Created by Californian animator Joe Murray, Rocko’s Modern Life was first broadcast in the US on September 18th 1993 – an impressive feat in the wake of all that led up to it including Murray's wife committing suicide two months prior to production – and introduced viewers Rocko, a sweet natured but exceptionally unlucky wallaby leaving the family home and making a new (modern) life for himself. The cast of characters included his idiot friend Heffer Wolfe (who in a nod to The Jerk’s Navin R Johnson fails to realise he's adopted, despite living in a family of wolves) and Filburt, a bespectacled turtle with unusually detailed OCD issues.

The tone of the series was not quite as unruly as Ren and Stimpy but undoubtedly had a more adult edge that crept under the radar. Be it the episode “Dirty Dog” in which the action is given over to the traditional old-school sitcom style adventures of Bloaty and Squirmy, two parasites living in the fur of Rocko’s dog Spunky. Or a local fast food eatery being named “Chokey Chicken”. Or there's the time Rocko gets a job at a (never mentioned but specifically implied) sex line. There's even a 1996 episode which bites the hand of professional animation where the characters create a “random humour” cartoon that becomes a smash hit, particularly an episode than consists of nothing but a stock image of a mayonnaise jar for half an hour.

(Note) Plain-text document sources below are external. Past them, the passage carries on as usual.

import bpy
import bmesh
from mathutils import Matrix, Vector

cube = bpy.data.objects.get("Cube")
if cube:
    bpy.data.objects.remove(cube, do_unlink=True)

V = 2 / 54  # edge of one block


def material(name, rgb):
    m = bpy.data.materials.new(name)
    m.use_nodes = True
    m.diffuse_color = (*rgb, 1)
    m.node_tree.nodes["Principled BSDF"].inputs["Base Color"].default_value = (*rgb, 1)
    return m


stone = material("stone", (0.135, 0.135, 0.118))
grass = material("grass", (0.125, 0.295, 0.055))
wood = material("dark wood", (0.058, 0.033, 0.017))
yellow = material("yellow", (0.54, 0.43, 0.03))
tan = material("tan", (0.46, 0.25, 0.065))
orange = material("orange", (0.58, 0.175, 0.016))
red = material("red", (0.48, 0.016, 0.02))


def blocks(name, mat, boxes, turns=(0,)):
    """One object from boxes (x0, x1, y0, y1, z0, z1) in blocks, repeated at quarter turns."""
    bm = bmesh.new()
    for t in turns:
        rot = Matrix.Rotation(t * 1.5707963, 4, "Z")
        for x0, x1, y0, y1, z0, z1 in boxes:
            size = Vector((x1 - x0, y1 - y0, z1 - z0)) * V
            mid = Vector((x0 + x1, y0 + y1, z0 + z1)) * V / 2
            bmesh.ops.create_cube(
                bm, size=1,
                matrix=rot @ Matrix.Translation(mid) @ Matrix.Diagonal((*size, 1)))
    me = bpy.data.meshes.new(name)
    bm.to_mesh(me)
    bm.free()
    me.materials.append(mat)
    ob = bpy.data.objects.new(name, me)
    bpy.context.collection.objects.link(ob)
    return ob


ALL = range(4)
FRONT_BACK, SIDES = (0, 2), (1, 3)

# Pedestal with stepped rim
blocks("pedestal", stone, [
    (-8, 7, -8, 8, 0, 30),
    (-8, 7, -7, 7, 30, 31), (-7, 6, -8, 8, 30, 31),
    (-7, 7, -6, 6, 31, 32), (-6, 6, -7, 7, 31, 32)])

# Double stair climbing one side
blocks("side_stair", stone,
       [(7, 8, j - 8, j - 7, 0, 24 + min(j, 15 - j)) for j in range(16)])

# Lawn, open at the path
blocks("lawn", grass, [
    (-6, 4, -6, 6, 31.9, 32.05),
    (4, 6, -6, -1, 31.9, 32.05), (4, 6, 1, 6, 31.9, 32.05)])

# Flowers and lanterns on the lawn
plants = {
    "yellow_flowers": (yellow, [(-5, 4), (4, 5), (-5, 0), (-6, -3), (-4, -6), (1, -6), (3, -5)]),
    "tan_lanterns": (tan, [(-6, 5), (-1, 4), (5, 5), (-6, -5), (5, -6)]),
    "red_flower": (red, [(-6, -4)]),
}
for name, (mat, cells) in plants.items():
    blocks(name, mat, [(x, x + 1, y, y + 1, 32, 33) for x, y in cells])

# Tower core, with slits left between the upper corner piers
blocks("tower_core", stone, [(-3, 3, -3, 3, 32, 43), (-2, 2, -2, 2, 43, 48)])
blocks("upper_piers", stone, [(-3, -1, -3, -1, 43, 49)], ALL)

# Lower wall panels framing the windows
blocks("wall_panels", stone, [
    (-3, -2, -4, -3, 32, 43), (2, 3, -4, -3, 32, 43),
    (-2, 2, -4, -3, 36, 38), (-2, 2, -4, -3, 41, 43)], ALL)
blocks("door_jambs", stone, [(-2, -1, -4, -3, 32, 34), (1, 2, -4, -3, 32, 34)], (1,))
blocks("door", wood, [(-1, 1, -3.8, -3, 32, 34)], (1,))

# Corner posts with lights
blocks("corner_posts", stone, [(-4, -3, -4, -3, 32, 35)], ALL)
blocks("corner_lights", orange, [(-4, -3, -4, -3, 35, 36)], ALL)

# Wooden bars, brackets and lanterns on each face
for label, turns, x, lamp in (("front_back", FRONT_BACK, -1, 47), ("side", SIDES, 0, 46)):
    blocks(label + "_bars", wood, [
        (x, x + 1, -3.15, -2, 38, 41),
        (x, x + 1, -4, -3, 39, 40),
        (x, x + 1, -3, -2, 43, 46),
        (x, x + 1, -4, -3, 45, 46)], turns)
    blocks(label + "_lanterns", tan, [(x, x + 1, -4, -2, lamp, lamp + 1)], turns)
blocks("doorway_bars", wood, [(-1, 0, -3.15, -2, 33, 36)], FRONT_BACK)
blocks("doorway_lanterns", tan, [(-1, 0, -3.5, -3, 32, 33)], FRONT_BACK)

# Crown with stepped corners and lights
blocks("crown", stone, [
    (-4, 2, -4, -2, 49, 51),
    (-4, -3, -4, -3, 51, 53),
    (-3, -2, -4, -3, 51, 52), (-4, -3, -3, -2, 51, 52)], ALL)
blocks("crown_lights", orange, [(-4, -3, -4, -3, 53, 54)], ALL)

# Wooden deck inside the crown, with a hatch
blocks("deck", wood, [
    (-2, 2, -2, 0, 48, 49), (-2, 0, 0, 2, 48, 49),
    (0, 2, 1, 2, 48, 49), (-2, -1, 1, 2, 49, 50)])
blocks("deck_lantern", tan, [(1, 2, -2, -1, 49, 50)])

When asked by network execs to add "a professional woman...with a good hook", Murray and writer / director Doug Lawrence invented the over-enthusiastic dentist Dr. Paula Hutchinson - a professional woman with an actual hook in place of one of her hands. The fact that this character later marries and has children with Filburt also points to something slightly more special than its cartoon counterparts with a level-headed approach at off-kilter topics, such as Heffer's aforementioned adoption storyline or Rocko being seduced by bored housewife neighbour Bev Bighead. A deft handling of issues with episodes often ABOUT SOMETHING whilst remembering to actually be funny.

There's allegedly a revival film on the way whilst best of DVDs recently appeared in Poundland but its a poor legacy for something that may not have been as headline-grabbing as its stable-mate “The Ren And Stimpy Show”, but is still a sharp, funny show in 2017. All 52 episodes of the cartoon are a joy to watch and watch again and certainly don’t suffer from the joyless grind of post-John K "Ren and Stimpy". (Or for that matter, 2000's “lets say they’re a gay couple and smash people’s brains in for no good reason” "Ren and Stimpy".) Even when Joe Murray steps down as executive producer after three seasons, new show-runner Stephen Hillenburg keeps things fun, no doubt picking up many valuable lessons for when it came for his own creation “Spongebob Squarepants” to appear on the channel in 1999. and watch and watch again...
Sky Multi Channels might have stiffed us on Nick At Nite, delayed VH-1 until a year later and thought Country Music Television was something we'd actually enjoy. But you finally gave us a vibrant, exciting channel full of things we'd come to adore that is still going strong and approaching its 25th birthday next year. And if Nickelodeon is never going to grow up, why should we? Modern life can be a hoot...